WHAT THE EXERCISE ASKS — Exactly as they appear below, repeat the lines from the one with "# Octagonal posts" through the one with "post.data.materials.append(post_beige)", and no others.

==== LISTED RECORDS

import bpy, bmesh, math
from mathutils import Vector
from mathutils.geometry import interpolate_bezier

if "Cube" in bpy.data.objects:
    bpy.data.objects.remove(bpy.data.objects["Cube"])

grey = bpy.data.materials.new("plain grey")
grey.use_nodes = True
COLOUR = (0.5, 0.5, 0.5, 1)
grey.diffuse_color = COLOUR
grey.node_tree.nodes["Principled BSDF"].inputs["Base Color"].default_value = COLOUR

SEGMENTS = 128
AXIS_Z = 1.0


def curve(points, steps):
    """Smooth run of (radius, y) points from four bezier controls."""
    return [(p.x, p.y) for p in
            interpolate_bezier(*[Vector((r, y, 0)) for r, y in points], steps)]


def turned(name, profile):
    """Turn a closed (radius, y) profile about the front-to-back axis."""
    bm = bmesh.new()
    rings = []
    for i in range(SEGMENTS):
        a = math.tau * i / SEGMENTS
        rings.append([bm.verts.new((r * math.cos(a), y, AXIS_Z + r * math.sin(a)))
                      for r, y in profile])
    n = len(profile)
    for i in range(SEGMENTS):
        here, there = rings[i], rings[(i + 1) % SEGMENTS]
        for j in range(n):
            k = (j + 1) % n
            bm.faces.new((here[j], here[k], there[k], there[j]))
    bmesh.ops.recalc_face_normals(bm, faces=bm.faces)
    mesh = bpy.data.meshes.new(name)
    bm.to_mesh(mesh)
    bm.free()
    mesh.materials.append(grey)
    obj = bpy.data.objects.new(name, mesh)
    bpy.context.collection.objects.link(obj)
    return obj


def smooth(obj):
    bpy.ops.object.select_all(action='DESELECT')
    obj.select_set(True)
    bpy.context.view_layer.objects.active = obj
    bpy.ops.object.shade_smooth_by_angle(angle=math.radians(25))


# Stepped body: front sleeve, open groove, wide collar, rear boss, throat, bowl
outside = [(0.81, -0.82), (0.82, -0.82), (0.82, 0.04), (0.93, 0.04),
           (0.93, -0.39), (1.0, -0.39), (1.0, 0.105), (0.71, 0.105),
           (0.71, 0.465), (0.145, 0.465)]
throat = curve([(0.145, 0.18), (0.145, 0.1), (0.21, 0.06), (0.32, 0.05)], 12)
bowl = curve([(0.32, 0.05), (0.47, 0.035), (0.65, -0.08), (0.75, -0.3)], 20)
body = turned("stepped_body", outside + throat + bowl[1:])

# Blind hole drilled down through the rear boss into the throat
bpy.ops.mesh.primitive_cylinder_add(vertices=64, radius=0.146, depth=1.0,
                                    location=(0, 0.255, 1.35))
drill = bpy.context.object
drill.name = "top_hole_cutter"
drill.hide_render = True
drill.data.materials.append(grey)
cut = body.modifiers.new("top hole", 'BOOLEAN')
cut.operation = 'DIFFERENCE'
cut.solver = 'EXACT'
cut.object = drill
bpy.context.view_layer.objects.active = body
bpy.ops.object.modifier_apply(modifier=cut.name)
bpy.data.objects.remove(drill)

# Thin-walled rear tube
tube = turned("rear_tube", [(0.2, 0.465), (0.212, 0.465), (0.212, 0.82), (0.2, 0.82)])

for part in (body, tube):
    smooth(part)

========
==== LISTED RECORDS

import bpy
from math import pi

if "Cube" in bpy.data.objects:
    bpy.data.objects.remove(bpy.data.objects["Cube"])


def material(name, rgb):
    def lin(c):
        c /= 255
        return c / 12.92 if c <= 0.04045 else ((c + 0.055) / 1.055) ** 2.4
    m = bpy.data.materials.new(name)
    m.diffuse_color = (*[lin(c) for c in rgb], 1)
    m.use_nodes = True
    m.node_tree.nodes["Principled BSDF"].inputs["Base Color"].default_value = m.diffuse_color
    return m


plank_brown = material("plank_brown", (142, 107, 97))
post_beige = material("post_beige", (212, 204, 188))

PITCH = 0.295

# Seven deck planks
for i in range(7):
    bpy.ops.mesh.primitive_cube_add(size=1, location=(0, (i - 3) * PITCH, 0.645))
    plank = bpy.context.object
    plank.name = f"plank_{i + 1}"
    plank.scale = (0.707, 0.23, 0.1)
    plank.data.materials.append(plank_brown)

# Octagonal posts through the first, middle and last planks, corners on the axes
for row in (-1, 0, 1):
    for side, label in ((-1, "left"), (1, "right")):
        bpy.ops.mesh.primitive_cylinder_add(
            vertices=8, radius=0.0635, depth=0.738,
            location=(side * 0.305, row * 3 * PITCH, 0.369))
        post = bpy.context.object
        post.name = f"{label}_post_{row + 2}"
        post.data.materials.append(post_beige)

========

ANSWER TO THIS PROBLEM —
# Octagonal posts through the first, middle and last planks, corners on the axes
for row in (-1, 0, 1):
    for side, label in ((-1, "left"), (1, "right")):
        bpy.ops.mesh.primitive_cylinder_add(
            vertices=8, radius=0.0635, depth=0.738,
            location=(side * 0.305, row * 3 * PITCH, 0.369))
        post = bpy.context.object
        post.name = f"{label}_post_{row + 2}"
        post.data.materials.append(post_beige)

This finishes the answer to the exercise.